Description of the task:
Once the line containing "# Very shallow cone closing the bottom" is found, retype it and each line after it through the last entry below, word for word, and nothing else.

Record extracts:
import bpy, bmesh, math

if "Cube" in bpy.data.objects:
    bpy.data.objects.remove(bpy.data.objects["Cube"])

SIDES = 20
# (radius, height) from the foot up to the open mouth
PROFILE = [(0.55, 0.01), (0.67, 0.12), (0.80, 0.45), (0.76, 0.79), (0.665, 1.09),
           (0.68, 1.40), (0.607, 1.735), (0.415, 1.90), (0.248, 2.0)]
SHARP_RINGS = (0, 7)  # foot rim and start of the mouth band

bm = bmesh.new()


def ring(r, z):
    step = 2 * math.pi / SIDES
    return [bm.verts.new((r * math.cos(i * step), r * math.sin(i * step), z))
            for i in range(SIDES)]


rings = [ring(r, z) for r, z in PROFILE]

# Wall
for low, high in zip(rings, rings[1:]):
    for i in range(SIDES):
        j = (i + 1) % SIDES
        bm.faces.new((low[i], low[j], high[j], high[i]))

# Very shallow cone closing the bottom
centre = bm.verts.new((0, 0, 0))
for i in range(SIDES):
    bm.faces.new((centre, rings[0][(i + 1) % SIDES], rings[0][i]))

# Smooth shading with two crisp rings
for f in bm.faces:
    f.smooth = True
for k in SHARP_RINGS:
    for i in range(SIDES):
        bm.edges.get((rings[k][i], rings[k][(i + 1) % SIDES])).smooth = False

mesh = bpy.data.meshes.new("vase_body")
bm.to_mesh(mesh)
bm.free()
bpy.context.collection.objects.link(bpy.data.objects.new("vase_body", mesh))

Task result:
# Very shallow cone closing the bottom
centre = bm.verts.new((0, 0, 0))
for i in range(SIDES):
    bm.faces.new((centre, rings[0][(i + 1) % SIDES], rings[0][i]))

# Smooth shading with two crisp rings
for f in bm.faces:
    f.smooth = True
for k in SHARP_RINGS:
    for i in range(SIDES):
        bm.edges.get((rings[k][i], rings[k][(i + 1) % SIDES])).smooth = False

mesh = bpy.data.meshes.new("vase_body")
bm.to_mesh(mesh)
bm.free()
bpy.context.collection.objects.link(bpy.data.objects.new("vase_body", mesh))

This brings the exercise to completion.